Kansas City revenue officials are taking aim at local companies that fail to comply with the city’s earnings tax filing requirements.
By LYNN HORSLEY
The Kansas City Star
The City Council’s Finance and Audit Committee on Wednesday endorsed the revenue division’s proposal to dramatically increase penalties for filing late or incomplete tax withholding returns or information. The measure goes to the full Council June 21 for a vote and would take effect Jan. 1.
Revenue officials estimate thousands of companies fail to file proper earnings tax withholding information for their employees each year, but the maximum penalty to date has been just $1,000.
That would change under the new approach.
“It’ll hit a lot of companies,” Revenue Commissioner Mari Ruck said Wednesday.
Under the current system, companies are charged a fee for late or incomplete information of just 1 percent of the amount withheld, up to $1,000.
But under the new approach, companies failing to file complete returns or filing late would be penalized from $30 to $100 per employee, up to a maximum of $500,000. Even small companies could be subject to hundreds of dollars in penalties. However, penalties would not be assessed if the company’s failure was due to a reasonable cause.
Kansas City’s 1 percent earnings tax applies to any wage earner living or working in the city, and any company with a Kansas City office is required to file W-2 information for those employees. But the city estimates 37 percent of employers fail to file withholding information to the city in a timely manner or at all.
Most employers do the necessary withholding, so the city gets most of its earnings tax revenues. But when the revenue division doesn’t receive the necessary W-2 information, Ruck said, it has trouble verifying who has and has not paid the required earnings tax.
The city estimated that for the 2009 tax year, it sent out more than 8,000 delinquent notices to employees who had paid their earnings tax, many of whom were justifiably irate.
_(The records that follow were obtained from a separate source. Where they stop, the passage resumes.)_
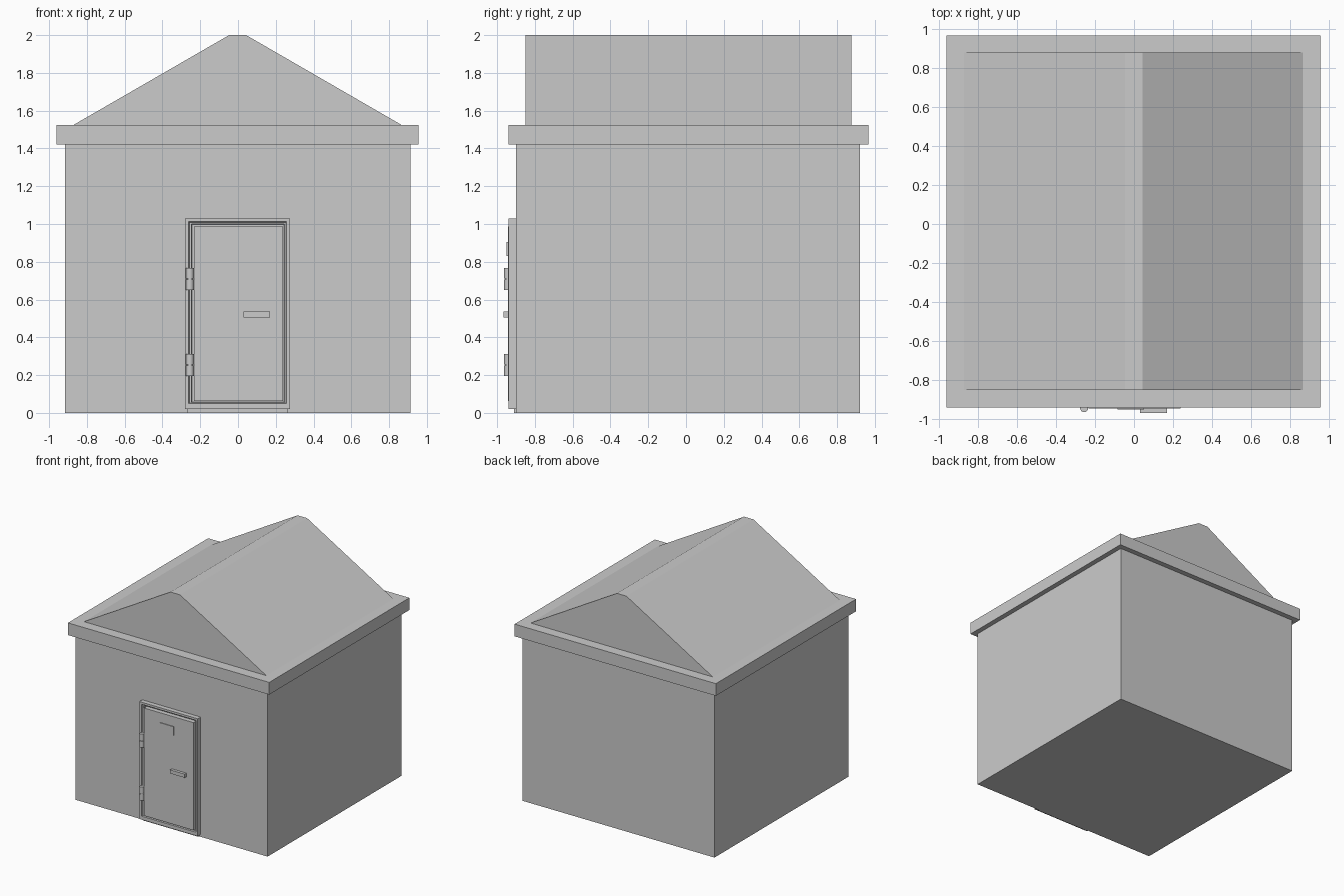
import bpy, bmesh

if "Cube" in bpy.data.objects:
    bpy.data.objects.remove(bpy.data.objects["Cube"])


def finish(name, bm):
    bmesh.ops.recalc_face_normals(bm, faces=bm.faces)
    mesh = bpy.data.meshes.new(name)
    bm.to_mesh(mesh)
    bm.free()
    obj = bpy.data.objects.new(name, mesh)
    bpy.context.collection.objects.link(obj)
    return obj


def box(name, x, y, z):
    bm = bmesh.new()
    bmesh.ops.create_cube(bm, size=1)
    for v in bm.verts:
        v.co = [(r[0] + r[1]) / 2 + c * (r[1] - r[0]) for c, r in zip(v.co, (x, y, z))]
    return finish(name, bm)


def extrude_y(name, profile, y0, y1):
    """Extrude an x/z profile from y0 to y1."""
    bm = bmesh.new()
    face = bm.faces.new([bm.verts.new((x, y0, z)) for x, z in profile])
    ext = bmesh.ops.extrude_face_region(bm, geom=[face])
    verts = [g for g in ext["geom"] if isinstance(g, bmesh.types.BMVert)]
    bmesh.ops.translate(bm, verts=verts, vec=(0, y1 - y0, 0))
    return finish(name, bm)


def stepped_rings(name, loops):
    """Bridge rectangles (x0, x1, z0, z1, y) one after another."""
    bm = bmesh.new()
    rows = [[bm.verts.new((x, y, z)) for x, z in ((a, c), (b, c), (b, d), (a, d))]
            for a, b, c, d, y in loops]
    for p, q in zip(rows, rows[1:]):
        for i in range(4):
            j = (i + 1) % 4
            bm.faces.new((p[i], p[j], q[j], q[i]))
    return finish(name, bm)


# Building mass
box("walls", (-0.915, 0.912), (-0.90, 0.92), (0, 1.42))
box("eaves_slab", (-0.96, 0.955), (-0.94, 0.965), (1.42, 1.525))
extrude_y("gable_roof", [(-0.87, 1.525), (0.865, 1.525), (0.043, 2.0), (-0.047, 2.0)],
          -0.85, 0.877)

# Door surround with a stepped rebate
stepped_rings("door_frame", [
    (-0.28, 0.275, 0.02, 1.03, -0.895),
    (-0.28, 0.275, 0.02, 1.03, -0.94),
    (-0.262, 0.257, 0.05, 1.012, -0.94),
    (-0.258, 0.253, 0.052, 1.008, -0.925),
    (-0.247, 0.245, 0.056, 1.0, -0.925),
    (-0.243, 0.242, 0.058, 0.996, -0.895),
])
box("threshold", (-0.267, 0.262), (-0.91, -0.89), (0.0, 0.025))

# Door leaf, viewing slot and handle
box("door_leaf", (-0.234, 0.237), (-0.943, -0.89), (0.062, 0.988))
box("viewing_slot", (-0.085, 0.052), (-0.949, -0.94), (0.83, 0.905))
box("door_handle", (0.03, 0.17), (-0.967, -0.94), (0.505, 0.536))

# Two barrel hinges, each split into two knuckles
for base in (0.195, 0.65):
    for lo, hi in ((0, 0.055), (0.061, 0.117)):
        bpy.ops.mesh.primitive_cylinder_add(
            vertices=16, radius=0.021, depth=hi - lo,
            location=(-0.255, -0.942, base + (lo + hi) / 2))
        knuckle = bpy.context.object
        knuckle.name = "hinge_knuckle"
        bpy.ops.object.shade_smooth_by_angle()
    bpy.ops.mesh.primitive_cylinder_add(vertices=12, radius=0.014, depth=0.1,
                                        location=(-0.255, -0.942, base + 0.058))
    bpy.context.object.name = "hinge_pin"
The paperwork problems also mean city staff spends too much time investigating false leads and not enough on real delinquencies.
The goal is not to generate lots of penalties but to convince companies to take the city’s compliance requirements seriously, Ruck said.
Another provision of the ordinance requires employers with more than 250 employees to file electronic tax withholding returns, to cut down on unnecessary paperwork.
To reach Lynn Horsley, call 816-234-4317 or send email to email@example.com.